  • Tim H

    I’m a little bit late with this. (I guess that’s why they invented Happy “Belated” Birthday cards.)

    When I was a vendor at Shea during the 1969 season (of seasons), more often than not my fellow vendors and I would while away the time before the gates opened by playing slap-ball under the right field stands. The configuration of the playing “field” was more esoteric than that usually found in a neighborhood game of slap-ball. Home plate would be feet away from the entrance used by some players after they parked their cars nearby. And the “field” was narrowed by the ramps on the left and the solid wall on the right. Usually the Met ballplayers would take another route, through the bullpen and into the clubhouse. But, once in awhile, a real live New York Met would interrupt our game just by walking by.

    Anyway, one late afternoon, the most famous Mets player of all was very discreet in trying to ease his way past us ball-playing vendors. He was almost successful until someone — alright, it was me — yelled out: “Hey, George! Can’t you see that we’re playing here!?” George Thomas Seaver then turned around, laughed out loud and gave a wave, without missing a beat. I figured he would get a kick out of someone calling him by his actual first name.

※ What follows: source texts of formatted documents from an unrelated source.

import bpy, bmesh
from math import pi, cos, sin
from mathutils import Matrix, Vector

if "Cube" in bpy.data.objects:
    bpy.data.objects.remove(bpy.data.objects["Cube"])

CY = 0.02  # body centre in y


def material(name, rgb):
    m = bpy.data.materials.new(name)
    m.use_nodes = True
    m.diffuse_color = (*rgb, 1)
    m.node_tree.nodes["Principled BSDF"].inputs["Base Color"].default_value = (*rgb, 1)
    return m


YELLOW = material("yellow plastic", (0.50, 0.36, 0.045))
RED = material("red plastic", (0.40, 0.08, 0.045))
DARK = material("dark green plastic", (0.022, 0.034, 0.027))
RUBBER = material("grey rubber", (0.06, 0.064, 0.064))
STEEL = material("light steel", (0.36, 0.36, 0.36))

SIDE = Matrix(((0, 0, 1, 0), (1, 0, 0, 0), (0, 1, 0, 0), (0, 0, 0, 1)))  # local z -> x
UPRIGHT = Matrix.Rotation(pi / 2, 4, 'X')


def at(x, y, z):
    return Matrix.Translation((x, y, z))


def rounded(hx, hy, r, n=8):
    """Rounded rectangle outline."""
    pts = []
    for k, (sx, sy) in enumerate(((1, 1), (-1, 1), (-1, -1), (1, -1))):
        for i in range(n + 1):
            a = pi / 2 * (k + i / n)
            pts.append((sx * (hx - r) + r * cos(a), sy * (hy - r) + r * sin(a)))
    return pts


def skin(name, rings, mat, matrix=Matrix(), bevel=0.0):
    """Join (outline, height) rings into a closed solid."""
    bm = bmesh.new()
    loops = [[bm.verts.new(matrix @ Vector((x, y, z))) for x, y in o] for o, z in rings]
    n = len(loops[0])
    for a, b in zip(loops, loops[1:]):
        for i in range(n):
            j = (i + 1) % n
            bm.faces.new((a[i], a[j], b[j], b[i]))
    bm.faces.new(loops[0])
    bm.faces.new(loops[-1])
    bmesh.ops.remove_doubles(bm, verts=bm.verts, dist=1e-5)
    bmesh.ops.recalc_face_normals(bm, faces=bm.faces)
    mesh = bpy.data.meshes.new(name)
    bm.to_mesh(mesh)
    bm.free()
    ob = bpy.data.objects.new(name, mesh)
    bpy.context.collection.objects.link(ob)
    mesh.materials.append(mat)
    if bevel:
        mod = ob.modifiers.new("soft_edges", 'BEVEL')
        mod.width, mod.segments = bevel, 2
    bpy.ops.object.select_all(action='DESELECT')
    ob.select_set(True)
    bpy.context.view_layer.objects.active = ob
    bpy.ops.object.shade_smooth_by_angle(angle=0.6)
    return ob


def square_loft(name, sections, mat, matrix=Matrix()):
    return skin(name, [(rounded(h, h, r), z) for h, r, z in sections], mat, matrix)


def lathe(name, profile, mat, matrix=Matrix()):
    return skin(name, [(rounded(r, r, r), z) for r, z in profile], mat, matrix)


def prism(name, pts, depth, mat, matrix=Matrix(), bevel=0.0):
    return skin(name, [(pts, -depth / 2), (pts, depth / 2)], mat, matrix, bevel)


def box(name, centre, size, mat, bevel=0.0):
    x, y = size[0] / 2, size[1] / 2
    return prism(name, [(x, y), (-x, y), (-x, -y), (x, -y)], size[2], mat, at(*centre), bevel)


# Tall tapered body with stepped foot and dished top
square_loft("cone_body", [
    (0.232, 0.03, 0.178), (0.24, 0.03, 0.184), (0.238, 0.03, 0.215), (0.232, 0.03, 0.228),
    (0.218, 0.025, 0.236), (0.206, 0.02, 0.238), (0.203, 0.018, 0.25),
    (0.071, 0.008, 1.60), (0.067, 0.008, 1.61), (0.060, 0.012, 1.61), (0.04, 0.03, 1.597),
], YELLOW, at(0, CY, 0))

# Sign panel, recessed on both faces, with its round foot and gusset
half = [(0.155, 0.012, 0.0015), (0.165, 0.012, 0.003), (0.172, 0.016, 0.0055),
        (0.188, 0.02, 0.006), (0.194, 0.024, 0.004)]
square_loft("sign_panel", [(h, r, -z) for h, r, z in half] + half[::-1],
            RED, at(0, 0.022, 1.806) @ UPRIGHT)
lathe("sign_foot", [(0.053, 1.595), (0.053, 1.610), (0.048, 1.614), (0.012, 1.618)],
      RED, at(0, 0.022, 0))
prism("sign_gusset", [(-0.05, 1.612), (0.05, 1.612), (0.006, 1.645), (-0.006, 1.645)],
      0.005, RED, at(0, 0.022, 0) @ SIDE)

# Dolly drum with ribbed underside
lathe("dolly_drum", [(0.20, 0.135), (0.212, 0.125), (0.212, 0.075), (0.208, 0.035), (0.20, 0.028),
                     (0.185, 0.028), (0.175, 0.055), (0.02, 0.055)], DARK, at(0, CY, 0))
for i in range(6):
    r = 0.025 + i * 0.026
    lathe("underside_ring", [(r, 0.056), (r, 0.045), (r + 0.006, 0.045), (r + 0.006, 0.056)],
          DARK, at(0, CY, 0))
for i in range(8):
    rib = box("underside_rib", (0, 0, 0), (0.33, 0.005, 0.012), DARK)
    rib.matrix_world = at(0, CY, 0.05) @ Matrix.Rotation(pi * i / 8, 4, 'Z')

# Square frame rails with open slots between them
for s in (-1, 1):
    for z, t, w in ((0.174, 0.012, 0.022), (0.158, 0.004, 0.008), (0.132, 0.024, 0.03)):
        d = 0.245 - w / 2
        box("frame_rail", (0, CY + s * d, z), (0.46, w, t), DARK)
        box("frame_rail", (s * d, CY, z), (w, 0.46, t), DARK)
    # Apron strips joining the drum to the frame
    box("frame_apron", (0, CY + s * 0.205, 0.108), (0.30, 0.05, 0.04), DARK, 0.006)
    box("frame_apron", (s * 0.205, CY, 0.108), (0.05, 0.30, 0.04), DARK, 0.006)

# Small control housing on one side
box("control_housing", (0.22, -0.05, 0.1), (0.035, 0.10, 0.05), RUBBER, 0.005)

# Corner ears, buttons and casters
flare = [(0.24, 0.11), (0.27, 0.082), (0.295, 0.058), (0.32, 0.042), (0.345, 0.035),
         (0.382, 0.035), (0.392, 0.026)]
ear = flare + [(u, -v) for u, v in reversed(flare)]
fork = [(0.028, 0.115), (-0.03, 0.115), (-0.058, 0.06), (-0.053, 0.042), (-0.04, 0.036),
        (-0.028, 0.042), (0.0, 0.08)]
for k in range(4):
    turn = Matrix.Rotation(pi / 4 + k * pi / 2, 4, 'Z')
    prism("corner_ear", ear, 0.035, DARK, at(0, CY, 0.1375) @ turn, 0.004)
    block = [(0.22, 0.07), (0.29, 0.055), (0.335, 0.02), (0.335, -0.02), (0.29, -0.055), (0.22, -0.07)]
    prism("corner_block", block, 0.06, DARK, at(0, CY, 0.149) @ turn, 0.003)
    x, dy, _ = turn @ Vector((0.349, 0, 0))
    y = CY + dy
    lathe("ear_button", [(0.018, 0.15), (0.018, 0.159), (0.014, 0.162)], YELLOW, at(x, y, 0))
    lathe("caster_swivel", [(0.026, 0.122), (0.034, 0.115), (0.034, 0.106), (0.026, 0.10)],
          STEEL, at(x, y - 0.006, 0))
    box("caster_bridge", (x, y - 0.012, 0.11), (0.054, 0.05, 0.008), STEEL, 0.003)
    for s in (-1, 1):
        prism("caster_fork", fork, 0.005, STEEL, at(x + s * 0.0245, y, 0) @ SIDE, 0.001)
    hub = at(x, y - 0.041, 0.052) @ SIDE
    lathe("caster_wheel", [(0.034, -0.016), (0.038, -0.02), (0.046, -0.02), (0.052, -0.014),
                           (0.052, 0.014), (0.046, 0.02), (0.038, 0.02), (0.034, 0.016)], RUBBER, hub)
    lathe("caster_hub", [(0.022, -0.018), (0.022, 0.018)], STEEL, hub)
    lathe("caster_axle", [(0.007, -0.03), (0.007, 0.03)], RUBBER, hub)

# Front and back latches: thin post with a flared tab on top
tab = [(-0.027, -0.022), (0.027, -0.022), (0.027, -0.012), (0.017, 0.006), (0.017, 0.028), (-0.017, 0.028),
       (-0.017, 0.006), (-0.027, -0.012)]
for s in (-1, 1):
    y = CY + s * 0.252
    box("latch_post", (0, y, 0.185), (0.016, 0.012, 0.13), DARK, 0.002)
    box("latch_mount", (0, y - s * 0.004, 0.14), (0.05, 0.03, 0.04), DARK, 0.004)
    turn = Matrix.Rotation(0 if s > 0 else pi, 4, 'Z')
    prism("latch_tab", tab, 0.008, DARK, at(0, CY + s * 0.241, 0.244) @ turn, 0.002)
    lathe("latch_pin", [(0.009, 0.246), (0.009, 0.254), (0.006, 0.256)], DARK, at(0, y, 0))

    Apparently he did.

    Happy Belated Birthday, George.

  • Mark G

    On the day (Phil Rizzuto Day) that SEAVER won his 300th, GOODEN won his 20th game of the season. It is probably my favorite regular season memory. LETS GO METS, Happy Birthday GTS.

  • Bobby T

    Great piece. I remember how much I cried when Seaver won his 300th game, annoyed that Frank Cashen and Davey Johnson did their best M. Donald Moron–er, Grant, and let him go to the White Sox. Seaver should have at least been on the 1984 team rather than Mike Torrez.

    Mentioning Jose Reyes makes me feel old. He shares my birthday 18 years apart. You do the math :)